Apr. 08, 1987
DALLAS (AP) _ The foreclosure of one of Dallas' most striking downtown buildings is a stunning example of the hard times in Texas real estate caused by overbuilding in the boom years, investors and analysts said Wednesday.
Manufacturers Hanover Trust Co., in the largest foreclosure sale in the city's history, agreed Tuesday to pay $204 million for the 60-story Allied Bank Tower. That amount will be applied against the $214 million still owed the bank by a partnership of developers.
Developer William T. Criswell Jr., who heads the partnership, said rental rates about 25 percent lower than projected made it impossible for his company to continue financing the debt incurred on the 1.2 million square-foot tower.
''We are grossly overbuilt in the Dallas market,'' said Wayne B. Swearingen, president of the Swearingen Co. brokerage firm. ''The one sin committed by the real estate market was to overbuild. It based growth on the five boom years when we were No. 1 in office absorption.''
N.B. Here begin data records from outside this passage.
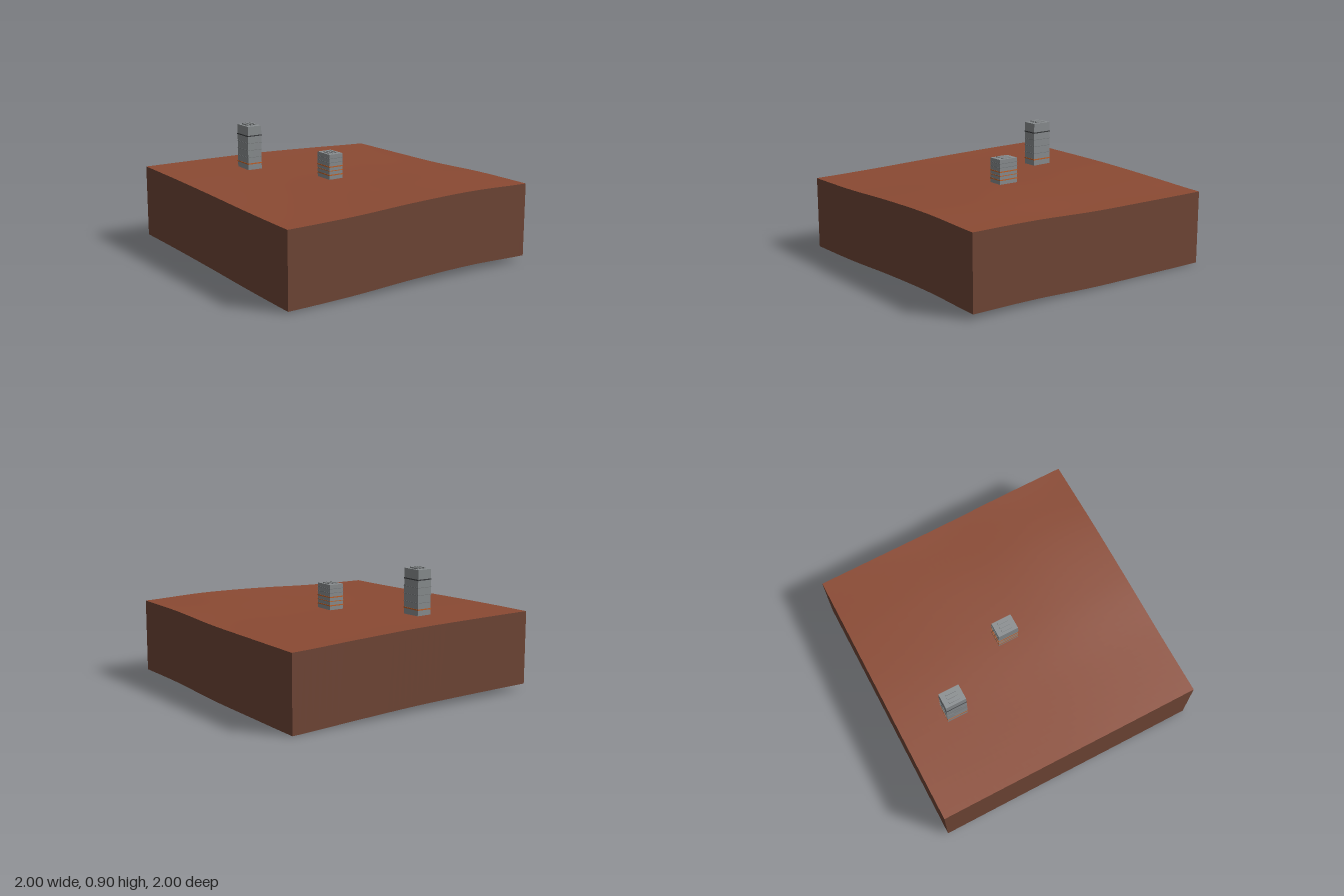
import * as THREE from 'three';

const mat = (name, color, side = THREE.FrontSide) => {
  const m = new THREE.MeshStandardMaterial({ color, side });
  m.name = name;
  return m;
};

// Heights along one border of the ground, for a parameter from 0 to 1
const border = (...heights) => {
  const curve = new THREE.SplineCurve(heights.map((h, i) => new THREE.Vector2(i, h)));
  return t => curve.getPoint(t).y;
};
const back = border(0.58, 0.578, 0.572, 0.555, 0.535);
const front = border(0.545, 0.553, 0.575, 0.585, 0.572);
const left = border(0.535, 0.54, 0.547, 0.567, 0.572); // x = +1
const right = border(0.58, 0.575, 0.565, 0.552, 0.545); // x = -1

// Ground height: the four borders blended, with a shallow dip in the middle
function groundHeight(x, z) {
  const u = (x + 1) / 2, v = (z + 1) / 2;
  const mix = THREE.MathUtils.lerp;
  const corners = mix(mix(back(0), back(1), u), mix(front(0), front(1), u), v);
  return mix(back(u), front(u), v) + mix(right(v), left(v), u) - corners
    - 0.012 * (1 - x * x) * (1 - z * z);
}

function makeGround(material) {
  const geo = new THREE.PlaneGeometry(2, 2, 40, 40).rotateX(-Math.PI / 2);
  const p = geo.attributes.position;
  for (let i = 0; i < p.count; i++) p.setY(i, groundHeight(p.getX(i), p.getZ(i)));
  geo.computeVertexNormals();
  const mesh = new THREE.Mesh(geo, material);
  mesh.name = 'ground';
  return mesh;
}

// One side wall, hanging a constant depth below the ground's border
function makeWall(name, angle, material) {
  const depth = 0.532;
  const geo = new THREE.PlaneGeometry(2, 1, 40, 1).translate(0, 0, 1).rotateY(angle);
  const p = geo.attributes.position;
  for (let i = 0; i < p.count; i++) {
    const drop = p.getY(i) < 0 ? depth : 0;
    p.setY(i, groundHeight(p.getX(i), p.getZ(i)) - drop);
  }
  const mesh = new THREE.Mesh(geo, material);
  mesh.name = name;
  return mesh;
}

// Tower with bands around it and ribs on the roof
function makeTower(name, { x, z, bottom, top, ribHeight, bands }, wall) {
  const tower = new THREE.Group();
  tower.name = name;
  tower.position.set(x, 0, z);
  const add = (part, w, h, d, px, py, material) => {
    const mesh = new THREE.Mesh(new THREE.BoxGeometry(w, h, d), material);
    mesh.name = part;
    mesh.position.set(px, py, 0);
    tower.add(mesh);
  };
  add('towerBody', 0.116, top - bottom, 0.154, 0, (top + bottom) / 2, wall);
  for (const [y, h, material] of bands) add('band', 0.121, h, 0.159, 0, y, material);
  for (const px of [-0.03, 0, 0.03]) {
    add('roofRib', 0.016, ribHeight, 0.08, px, top + ribHeight / 2, wall);
  }
  return tower;
}

export function createModel() {
  const soil = mat('red soil', 0x8b4a33, THREE.DoubleSide);
  const earth = mat('brown earth', 0x704636, THREE.DoubleSide);
  const concrete = mat('concrete grey', 0x8a8e90);
  const seam = mat('seam grey', 0x74787a);
  const dark = mat('dark trim', 0x3a3c3e);
  const orange = mat('orange trim', 0xc0622a);

  const model = new THREE.Group();
  model.name = 'towersOnGround';
  model.add(makeGround(soil));
  ['frontWall', 'leftWall', 'backWall', 'rightWall'].forEach((name, i) =>
    model.add(makeWall(name, i * Math.PI / 2, earth)));

  model.add(makeTower('tallTower', {
    x: -0.337, z: -0.585, bottom: 0.555, top: 0.895, ribHeight: 0.01,
    bands: [[0.612, 0.009, orange], [0.66, 0.003, seam], [0.715, 0.003, seam],
      [0.768, 0.003, seam], [0.823, 0.008, dark]],
  }, concrete));
  model.add(makeTower('shortTower', {
    x: 0, z: 0, bottom: 0.55, top: 0.744, ribHeight: 0.006,
    bands: [[0.592, 0.008, orange], [0.623, 0.005, orange], [0.653, 0.008, orange],
      [0.684, 0.003, seam], [0.714, 0.003, seam]],
  }, concrete));
  return model;
}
The resulting glut of office space and declining rents has come back to haunt those who speculated heavily in the real estate of Texas cities, principally Dallas and Houston.
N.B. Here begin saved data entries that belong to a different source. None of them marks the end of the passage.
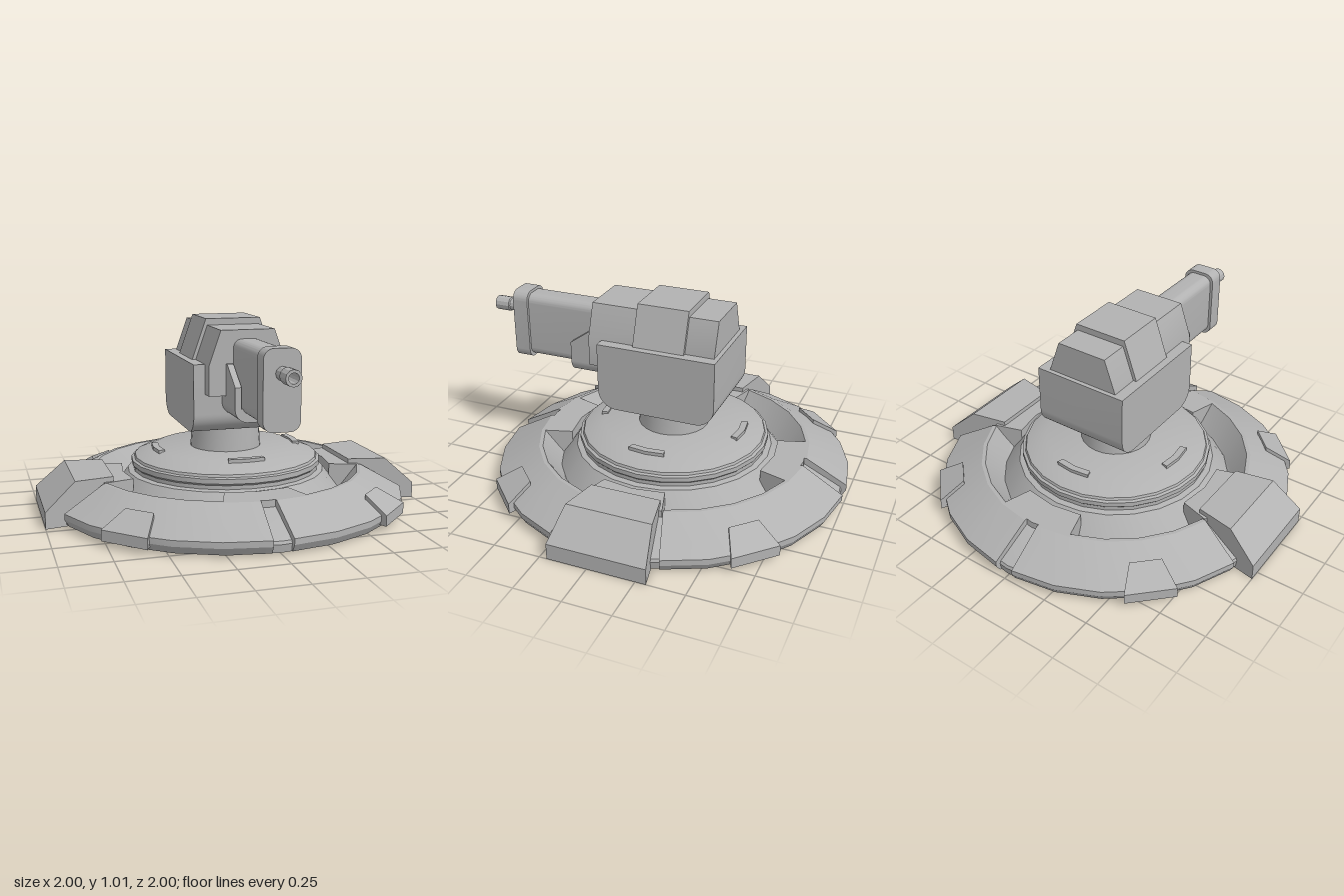
import * as THREE from 'three';
import { toCreasedNormals } from 'three/addons/utils/BufferGeometryUtils.js';

const metal = new THREE.MeshStandardMaterial({ color: 0xb2b2b2 });
metal.name = 'grey metal';
const metalOpen = metal;
metalOpen.side = THREE.DoubleSide;

const rad = THREE.MathUtils.degToRad;
const vecs = pts => pts.map(p => new THREE.Vector2(...p));

function add(parent, name, geo) {
  const mesh = new THREE.Mesh(toCreasedNormals(geo, 0.5), metal);
  mesh.name = name;
  parent.add(mesh);
  return mesh;
}

// Closed (radius, height) profile swept between two angles, with end caps
function addSector(parent, name, profile, from, to, segments) {
  const group = new THREE.Group();
  group.name = name;
  parent.add(group);
  const closed = [...profile, profile[0]];
  add(group, name + 'Shell', new THREE.LatheGeometry(vecs(closed), segments, rad(from), rad(to - from)));
  for (const angle of [from, to]) {
    const cap = add(group, name + 'End', new THREE.ShapeGeometry(new THREE.Shape(vecs(profile))));
    cap.rotation.y = rad(angle - 90);
  }
}

// Profile in (radius, height) whose half width runs from w0 at r0 to w1 at r1
function taperedBlock(profile, r0, w0, r1, w1) {
  const geo = new THREE.ExtrudeGeometry(new THREE.Shape(vecs(profile)), { depth: 2, bevelEnabled: false });
  geo.translate(0, 0, -1);
  const p = geo.attributes.position;
  for (let i = 0; i < p.count; i++) {
    const t = (p.getX(i) - r0) / (r1 - r0);
    p.setZ(i, p.getZ(i) * (w0 + t * (w1 - w0)));
  }
  return geo;
}

// Shape in (x, y) extruded from z0 to z1
function alongZ(shape, z0, z1) {
  return new THREE.ExtrudeGeometry(shape, { depth: z1 - z0, bevelEnabled: false, curveSegments: 6 })
    .translate(0, 0, z0);
}

// Shape in (z, y) extruded from x0 to x1
function alongX(shape, x0, x1) {
  return new THREE.ExtrudeGeometry(shape, { depth: x1 - x0, bevelEnabled: false, curveSegments: 6 })
    .rotateY(-Math.PI / 2).translate(x1, 0, 0);
}

// Rectangle with separate radii for the bottom and top corners
function roundedRect(x0, x1, y0, y1, rb, rt) {
  const s = new THREE.Shape();
  s.moveTo(x0 + rb, y0);
  s.lineTo(x1 - rb, y0);
  if (rb) s.absarc(x1 - rb, y0 + rb, rb, -Math.PI / 2, 0);
  s.lineTo(x1, y1 - rt);
  if (rt) s.absarc(x1 - rt, y1 - rt, rt, 0, Math.PI / 2);
  s.lineTo(x0 + rt, y1);
  if (rt) s.absarc(x0 + rt, y1 - rt, rt, Math.PI / 2, Math.PI);
  s.lineTo(x0, y0 + rb);
  if (rb) s.absarc(x0 + rb, y0 + rb, rb, Math.PI, Math.PI * 1.5);
  return s;
}

function buildBase() {
  const base = new THREE.Group();
  base.name = 'base';
  base.position.z = -0.047;

  // Dished core with the stepped central mound
  add(base, 'baseCore', new THREE.LatheGeometry(vecs([
    [0, 0.01], [0.62, 0.01], [0.925, 0.01], [0.932, 0.05], [0.925, 0.065], [0.73, 0.165], [0.7, 0.165],
    [0.62, 0.07], [0.53, 0.19], [0.5, 0.195], [0.5, 0.215], [0.51, 0.225], [0.51, 0.25],
    [0.495, 0.255], [0.49, 0.268], [0.38, 0.312], [0, 0.312],
  ]), 24));

  // Raised armour ring, split by grooves and the side feet
  const ring = [[0.64, 0.03], [0.93, 0.012], [0.953, 0.05], [0.953, 0.08], [0.735, 0.2], [0.715, 0.2], [0.62, 0.07]];
  for (const start of [3, 107.4, 183, 287.4]) addSector(base, 'ringSegment', ring, start, start + 69.6, 5);

  for (let i = 0; i < 4; i++) {
    const angle = i * 90;
    // Blocks on the inside of the ring
    addSector(base, 'innerBlock', [[0.565, 0.06], [0.73, 0.06], [0.725, 0.2], [0.565, 0.2]],
      angle - 17, angle + 17, 2);
    // Low clips on the mound
    addSector(base, 'moundClip', [[0.365, 0.29], [0.4, 0.29], [0.4, 0.322], [0.365, 0.322]],
      angle - 14, angle + 14, 2);
    // Wedge tabs over the rim
    const tab = add(base, 'rimTab', taperedBlock(
      [[0.836, 0.03], [0.968, 0.03], [0.968, 0.085], [0.836, 0.162]], 0.836, 0.08, 0.968, 0.13));
    tab.rotation.y = rad(angle + 45);
  }

  // Large side feet
  for (const turn of [0, Math.PI]) {
    const foot = add(base, 'sideFoot', taperedBlock(
      [[0.645, 0], [1, 0], [1, 0.085], [0.845, 0.225], [0.645, 0.225]], 0.645, 0.185, 1, 0.258));
    foot.rotation.y = turn;
  }

  const neck = add(base, 'neck', new THREE.CylinderGeometry(0.178, 0.19, 0.16, 24));
  neck.position.y = 0.385;
  return base;
}

function buildTurret() {
  const turret = new THREE.Group();
  turret.name = 'turret';

  // Yoke block with rounded lower edges
  add(turret, 'yoke', alongX(roundedRect(-0.358, 0.278, 0.445, 0.8, 0.1, 0), -0.258, 0.258));

  // Gun body and the hood strapped over it
  add(turret, 'gunBody', alongZ(new THREE.Shape(vecs([
    [-0.2, 0.65], [0.2, 0.65], [0.2, 0.8], [0.138, 0.975], [-0.138, 0.975], [-0.2, 0.8],
  ])), -0.335, 0.352));
  add(turret, 'hood', alongZ(new THREE.Shape(vecs([
    [-0.222, 0.79], [0.222, 0.79], [0.145, 1.008], [-0.145, 1.008],
  ])), -0.18, 0.097));

  // Barrel housing and its collar
  add(turret, 'barrelHousing', alongZ(roundedRect(-0.075, 0.075, 0.58, 0.93, 0.045, 0.045), 0.3, 0.79));
  add(turret, 'barrelCollar', alongZ(roundedRect(-0.09, 0.09, 0.565, 0.945, 0.05, 0.05), 0.77, 0.855));

  // Cradle under the housing
  add(turret, 'cradleFloor', alongZ(roundedRect(-0.112, 0.112, 0.542, 0.61, 0.065, 0), 0.25, 0.505));
  for (const side of [-1, 1]) {
    const plate = new THREE.Shape(vecs([[0.25, 0.605], [0.505, 0.605], [0.505, 0.715], [0.37, 0.81], [0.25, 0.81]]));
    const x = side * 0.096;
    add(turret, 'cradlePlate', alongX(plate, x - 0.016, x + 0.016));
  }

  // Hollow muzzle
  const muzzle = add(turret, 'muzzle', new THREE.LatheGeometry(vecs([
    [0.033, 0], [0.033, 0.07], [0.039, 0.075], [0.039, 0.155], [0.025, 0.155], [0.025, 0.03], [0, 0.03],
  ]), 12));
  muzzle.rotation.x = Math.PI / 2;
  muzzle.position.set(0, 0.832, 0.845);
  return turret;
}

export function createModel() {
  const model = new THREE.Group();
  model.name = 'gunTurret';
  model.add(buildBase(), buildTurret());
  return model;
}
Michael O'Neill, Manufacturers Hanover vice president, said the Criswell project is the bank's largest defaulted real estate asset in its portfolio.
Manufacturers Hanover announced a $51 million fourth-quarter writeoff in real estate, attributing most of it to the Allied Bank Tower.
Don Dahlberg, a commercial investor with Re-Max International Inc., attributed the fall in real estate values to several factors, including the slump in oil, one of the state's most important industries.
''We were in a boom period. Investors bought land for speculation, they started to overpay for the land, and then this momentum built,'' he said.
Also on Tuesday, Dallas County lenders took back 43 of 172 defaulted properties, each valued at $1 million or more.
''This (Allied) is only the most visible of a number of foreclosures that occurred because the lenders thought it was the only remedy,'' said Swearingen. ''In some cases, foreclosure is the best remedy.''
But he said the Dallas office market is getting a bad reputation.
''We are fourth in the nation in absorption of office space,'' said Swearingen, whose company will soon occupy two floors of the Allied tower. ''We are still making leases. But we still have contraction.''
Manufacturers Hanover allowed Criswell and his wife and business partner, Sharon, to continue managing the property.
''You know how long a huge project like this one takes - four years in this case - and no one could have envisioned then what happened to the Texas market,'' said Criswell spokeswoman Marsha Bills. ''Given what the rental rates have done, they were undercapitalized to continue leasing of the building.
''The sad irony is that the building leased more space than any other building in downtown Dallas last year, and it was only open four months,'' she said. The building, about 50 percent leased, was brought in on time and under budget, she said.
The blue-green glass, prism-shaped landmark was designed by Henry Cobb, an associate of famed architect I.M. Pei.
''You have to look at a project like Allied 10 to 15 years down the road. And my crystal ball is not that big,'' said Dahlberg. ''Apparently, others' are not either or they would not have foreclosed on it.''